▶ **Task goal**:
Write out again the entries from the first line to the line that includes "m.diffuse_color = (*rgb, 1)", keeping both of those lines.

[Collected data]
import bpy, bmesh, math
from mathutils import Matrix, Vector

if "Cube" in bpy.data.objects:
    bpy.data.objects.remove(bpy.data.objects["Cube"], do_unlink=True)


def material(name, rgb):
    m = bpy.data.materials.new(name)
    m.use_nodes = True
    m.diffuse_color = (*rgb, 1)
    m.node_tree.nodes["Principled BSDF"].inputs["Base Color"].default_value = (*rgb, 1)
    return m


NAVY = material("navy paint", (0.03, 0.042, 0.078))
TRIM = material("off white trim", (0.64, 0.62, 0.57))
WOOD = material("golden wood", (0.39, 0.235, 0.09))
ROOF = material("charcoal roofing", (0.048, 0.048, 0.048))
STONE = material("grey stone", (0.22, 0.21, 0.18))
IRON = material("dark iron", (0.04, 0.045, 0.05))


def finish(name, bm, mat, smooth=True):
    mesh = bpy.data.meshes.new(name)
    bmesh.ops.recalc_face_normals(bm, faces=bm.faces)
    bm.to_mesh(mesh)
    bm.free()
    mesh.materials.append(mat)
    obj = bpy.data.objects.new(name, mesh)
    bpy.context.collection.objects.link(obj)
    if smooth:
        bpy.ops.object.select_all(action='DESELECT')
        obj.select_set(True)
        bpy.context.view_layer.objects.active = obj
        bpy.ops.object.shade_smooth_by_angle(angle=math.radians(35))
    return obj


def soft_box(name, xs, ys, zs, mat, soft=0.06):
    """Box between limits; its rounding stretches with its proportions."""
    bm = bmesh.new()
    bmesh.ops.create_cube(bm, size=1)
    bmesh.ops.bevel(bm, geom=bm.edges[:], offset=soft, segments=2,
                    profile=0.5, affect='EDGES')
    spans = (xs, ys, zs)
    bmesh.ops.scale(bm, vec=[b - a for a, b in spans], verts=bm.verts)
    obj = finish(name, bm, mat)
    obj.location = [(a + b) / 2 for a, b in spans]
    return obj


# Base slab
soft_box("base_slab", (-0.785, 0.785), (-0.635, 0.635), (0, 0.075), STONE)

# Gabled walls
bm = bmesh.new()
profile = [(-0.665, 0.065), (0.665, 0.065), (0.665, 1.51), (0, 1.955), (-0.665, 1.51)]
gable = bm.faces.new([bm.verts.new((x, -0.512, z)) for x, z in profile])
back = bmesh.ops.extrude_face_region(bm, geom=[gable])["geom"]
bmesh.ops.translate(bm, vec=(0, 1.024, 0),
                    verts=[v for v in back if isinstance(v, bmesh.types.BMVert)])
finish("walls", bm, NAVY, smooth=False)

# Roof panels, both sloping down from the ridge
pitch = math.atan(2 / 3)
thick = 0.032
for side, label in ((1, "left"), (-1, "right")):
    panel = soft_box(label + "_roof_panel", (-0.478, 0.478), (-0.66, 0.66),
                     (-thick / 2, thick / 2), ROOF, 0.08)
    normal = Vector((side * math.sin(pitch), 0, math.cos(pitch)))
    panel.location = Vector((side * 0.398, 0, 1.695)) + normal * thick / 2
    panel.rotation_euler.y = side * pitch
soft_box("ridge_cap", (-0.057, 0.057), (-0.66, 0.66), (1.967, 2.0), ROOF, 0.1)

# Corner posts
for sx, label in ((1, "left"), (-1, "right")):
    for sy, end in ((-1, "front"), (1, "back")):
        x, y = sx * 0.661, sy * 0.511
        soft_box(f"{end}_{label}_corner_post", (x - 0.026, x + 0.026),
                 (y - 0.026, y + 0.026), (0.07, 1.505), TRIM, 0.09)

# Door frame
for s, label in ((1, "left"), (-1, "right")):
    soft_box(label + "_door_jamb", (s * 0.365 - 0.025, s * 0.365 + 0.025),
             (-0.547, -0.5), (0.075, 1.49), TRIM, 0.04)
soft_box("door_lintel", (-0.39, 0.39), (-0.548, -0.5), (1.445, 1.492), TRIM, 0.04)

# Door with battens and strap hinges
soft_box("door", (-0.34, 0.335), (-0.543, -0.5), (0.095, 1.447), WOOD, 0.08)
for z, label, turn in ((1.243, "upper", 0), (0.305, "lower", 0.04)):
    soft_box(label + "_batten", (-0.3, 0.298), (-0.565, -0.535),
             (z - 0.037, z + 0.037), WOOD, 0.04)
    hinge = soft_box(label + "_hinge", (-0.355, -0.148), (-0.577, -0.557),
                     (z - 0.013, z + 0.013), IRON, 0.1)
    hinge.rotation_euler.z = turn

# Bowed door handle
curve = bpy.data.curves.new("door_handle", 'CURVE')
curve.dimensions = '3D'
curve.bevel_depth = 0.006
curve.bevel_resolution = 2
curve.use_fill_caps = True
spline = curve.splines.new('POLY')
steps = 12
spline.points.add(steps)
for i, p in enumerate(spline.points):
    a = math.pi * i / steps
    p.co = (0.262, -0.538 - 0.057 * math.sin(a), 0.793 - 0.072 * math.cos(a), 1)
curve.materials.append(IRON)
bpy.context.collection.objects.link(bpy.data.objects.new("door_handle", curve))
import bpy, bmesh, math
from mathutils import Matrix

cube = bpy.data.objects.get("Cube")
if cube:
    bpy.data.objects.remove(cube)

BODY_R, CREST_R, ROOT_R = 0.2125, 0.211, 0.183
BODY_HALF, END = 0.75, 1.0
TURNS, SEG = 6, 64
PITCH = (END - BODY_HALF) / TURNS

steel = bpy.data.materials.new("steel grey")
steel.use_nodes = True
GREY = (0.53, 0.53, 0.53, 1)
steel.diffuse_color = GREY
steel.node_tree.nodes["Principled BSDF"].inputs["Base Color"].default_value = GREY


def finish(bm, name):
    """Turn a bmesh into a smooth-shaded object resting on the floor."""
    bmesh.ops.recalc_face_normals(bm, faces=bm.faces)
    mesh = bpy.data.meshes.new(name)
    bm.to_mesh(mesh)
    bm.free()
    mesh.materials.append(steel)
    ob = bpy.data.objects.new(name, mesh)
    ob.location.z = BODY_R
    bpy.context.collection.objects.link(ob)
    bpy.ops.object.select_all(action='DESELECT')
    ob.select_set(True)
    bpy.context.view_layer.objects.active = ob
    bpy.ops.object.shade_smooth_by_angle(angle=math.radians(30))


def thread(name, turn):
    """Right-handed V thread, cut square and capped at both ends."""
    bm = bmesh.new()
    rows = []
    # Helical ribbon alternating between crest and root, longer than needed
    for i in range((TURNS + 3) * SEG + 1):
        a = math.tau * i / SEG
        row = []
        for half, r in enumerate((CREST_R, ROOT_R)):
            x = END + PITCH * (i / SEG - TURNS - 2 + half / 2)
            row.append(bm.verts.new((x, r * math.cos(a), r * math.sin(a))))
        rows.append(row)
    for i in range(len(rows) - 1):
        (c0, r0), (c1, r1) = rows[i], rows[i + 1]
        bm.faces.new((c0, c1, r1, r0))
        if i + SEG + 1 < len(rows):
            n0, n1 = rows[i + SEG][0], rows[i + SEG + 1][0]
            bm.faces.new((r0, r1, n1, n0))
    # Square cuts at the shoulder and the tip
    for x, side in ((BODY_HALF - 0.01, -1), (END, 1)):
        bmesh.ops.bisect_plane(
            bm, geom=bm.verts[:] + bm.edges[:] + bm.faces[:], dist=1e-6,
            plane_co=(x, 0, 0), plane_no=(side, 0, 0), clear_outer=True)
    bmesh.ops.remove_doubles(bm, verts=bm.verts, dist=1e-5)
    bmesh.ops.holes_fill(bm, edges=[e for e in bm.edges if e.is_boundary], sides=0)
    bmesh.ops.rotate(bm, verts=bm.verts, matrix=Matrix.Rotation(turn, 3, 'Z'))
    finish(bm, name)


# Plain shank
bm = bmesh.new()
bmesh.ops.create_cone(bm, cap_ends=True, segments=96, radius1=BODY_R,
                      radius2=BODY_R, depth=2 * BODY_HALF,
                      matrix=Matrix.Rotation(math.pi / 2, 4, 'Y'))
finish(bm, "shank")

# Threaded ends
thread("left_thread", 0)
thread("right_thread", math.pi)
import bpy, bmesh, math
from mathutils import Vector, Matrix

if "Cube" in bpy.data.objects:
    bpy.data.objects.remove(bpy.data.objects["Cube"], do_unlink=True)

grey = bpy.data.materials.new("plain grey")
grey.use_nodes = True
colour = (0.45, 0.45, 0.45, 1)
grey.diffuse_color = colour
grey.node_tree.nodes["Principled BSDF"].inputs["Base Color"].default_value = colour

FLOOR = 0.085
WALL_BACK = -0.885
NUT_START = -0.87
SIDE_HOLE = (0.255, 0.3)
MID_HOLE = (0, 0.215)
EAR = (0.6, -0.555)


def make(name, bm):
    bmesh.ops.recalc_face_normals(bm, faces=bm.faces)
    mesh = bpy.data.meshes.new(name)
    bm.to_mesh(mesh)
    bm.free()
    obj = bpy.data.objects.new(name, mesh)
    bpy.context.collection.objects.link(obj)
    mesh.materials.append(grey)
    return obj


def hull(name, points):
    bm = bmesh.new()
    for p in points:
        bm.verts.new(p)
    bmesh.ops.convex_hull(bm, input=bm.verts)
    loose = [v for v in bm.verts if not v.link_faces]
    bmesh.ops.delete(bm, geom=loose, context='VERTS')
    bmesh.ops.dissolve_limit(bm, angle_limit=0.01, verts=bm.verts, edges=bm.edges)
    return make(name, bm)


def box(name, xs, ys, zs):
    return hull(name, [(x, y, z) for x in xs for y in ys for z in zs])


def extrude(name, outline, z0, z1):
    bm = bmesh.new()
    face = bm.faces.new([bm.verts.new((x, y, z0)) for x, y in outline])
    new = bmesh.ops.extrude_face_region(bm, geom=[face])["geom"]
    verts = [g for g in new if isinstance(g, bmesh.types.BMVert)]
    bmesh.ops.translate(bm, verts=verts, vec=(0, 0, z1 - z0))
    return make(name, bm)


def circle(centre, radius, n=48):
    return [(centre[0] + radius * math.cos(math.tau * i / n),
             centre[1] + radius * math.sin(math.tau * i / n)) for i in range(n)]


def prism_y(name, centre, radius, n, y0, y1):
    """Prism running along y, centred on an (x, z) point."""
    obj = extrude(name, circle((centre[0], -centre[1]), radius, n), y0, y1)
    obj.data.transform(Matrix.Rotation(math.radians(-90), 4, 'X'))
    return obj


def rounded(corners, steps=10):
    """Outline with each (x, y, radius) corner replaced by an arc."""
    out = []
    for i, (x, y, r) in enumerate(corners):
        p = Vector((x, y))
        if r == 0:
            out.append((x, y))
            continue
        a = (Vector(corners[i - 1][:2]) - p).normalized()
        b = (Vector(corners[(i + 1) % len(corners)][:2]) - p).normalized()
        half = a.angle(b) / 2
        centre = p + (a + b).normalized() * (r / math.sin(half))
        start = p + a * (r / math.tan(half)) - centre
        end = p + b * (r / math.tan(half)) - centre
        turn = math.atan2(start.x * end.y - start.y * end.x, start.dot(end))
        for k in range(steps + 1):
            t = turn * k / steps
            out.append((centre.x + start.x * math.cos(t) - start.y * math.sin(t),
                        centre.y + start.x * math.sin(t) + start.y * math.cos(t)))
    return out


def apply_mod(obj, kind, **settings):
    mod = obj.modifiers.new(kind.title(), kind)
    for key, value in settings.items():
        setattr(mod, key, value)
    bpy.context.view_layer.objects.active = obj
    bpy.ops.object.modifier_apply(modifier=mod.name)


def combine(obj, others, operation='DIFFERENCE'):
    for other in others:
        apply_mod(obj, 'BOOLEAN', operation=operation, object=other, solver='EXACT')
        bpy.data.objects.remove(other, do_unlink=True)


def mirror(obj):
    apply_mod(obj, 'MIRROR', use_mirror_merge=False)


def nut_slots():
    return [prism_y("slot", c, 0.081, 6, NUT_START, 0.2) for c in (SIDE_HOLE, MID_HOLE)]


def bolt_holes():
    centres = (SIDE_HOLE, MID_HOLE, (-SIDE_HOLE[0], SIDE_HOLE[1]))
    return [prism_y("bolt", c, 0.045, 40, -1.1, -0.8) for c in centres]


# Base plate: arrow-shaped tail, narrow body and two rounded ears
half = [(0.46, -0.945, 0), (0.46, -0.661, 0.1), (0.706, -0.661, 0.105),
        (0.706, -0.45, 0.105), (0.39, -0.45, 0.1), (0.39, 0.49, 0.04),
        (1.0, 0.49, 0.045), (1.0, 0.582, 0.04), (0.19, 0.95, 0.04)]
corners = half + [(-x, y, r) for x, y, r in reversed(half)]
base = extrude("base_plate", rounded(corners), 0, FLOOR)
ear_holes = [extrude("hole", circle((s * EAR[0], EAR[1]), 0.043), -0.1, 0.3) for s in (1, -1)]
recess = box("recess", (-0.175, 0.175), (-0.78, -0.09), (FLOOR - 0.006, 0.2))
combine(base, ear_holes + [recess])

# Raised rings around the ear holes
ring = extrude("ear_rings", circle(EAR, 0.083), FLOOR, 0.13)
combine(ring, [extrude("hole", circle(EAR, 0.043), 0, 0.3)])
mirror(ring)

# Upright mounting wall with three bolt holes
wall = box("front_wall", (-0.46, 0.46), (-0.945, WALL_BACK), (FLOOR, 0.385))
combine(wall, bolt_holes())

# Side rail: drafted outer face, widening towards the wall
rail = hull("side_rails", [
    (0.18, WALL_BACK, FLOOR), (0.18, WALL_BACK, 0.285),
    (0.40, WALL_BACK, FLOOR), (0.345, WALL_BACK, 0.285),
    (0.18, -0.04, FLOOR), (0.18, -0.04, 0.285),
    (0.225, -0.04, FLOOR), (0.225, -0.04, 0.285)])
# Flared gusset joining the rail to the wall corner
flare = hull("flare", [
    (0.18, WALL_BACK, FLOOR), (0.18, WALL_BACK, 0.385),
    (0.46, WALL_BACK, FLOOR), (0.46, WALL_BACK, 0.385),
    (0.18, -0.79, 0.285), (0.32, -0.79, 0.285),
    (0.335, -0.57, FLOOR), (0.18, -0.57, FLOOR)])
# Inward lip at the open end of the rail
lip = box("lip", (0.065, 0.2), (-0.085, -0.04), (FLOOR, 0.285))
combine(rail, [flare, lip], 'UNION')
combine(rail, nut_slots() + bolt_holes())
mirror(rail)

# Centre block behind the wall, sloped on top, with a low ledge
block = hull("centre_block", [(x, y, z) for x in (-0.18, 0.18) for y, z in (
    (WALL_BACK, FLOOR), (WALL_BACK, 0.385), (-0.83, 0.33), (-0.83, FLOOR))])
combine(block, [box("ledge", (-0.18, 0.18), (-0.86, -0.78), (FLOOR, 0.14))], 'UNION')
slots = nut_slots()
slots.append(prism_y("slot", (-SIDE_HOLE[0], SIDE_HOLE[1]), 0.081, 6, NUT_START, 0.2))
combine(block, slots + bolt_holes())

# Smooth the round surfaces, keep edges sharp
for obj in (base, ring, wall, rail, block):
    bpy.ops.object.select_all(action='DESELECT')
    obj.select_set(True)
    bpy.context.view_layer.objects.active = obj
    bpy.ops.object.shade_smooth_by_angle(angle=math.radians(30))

▶ **Your solution**:
import bpy, bmesh, math
from mathutils import Matrix, Vector

if "Cube" in bpy.data.objects:
    bpy.data.objects.remove(bpy.data.objects["Cube"], do_unlink=True)


def material(name, rgb):
    m = bpy.data.materials.new(name)
    m.use_nodes = True
    m.diffuse_color = (*rgb, 1)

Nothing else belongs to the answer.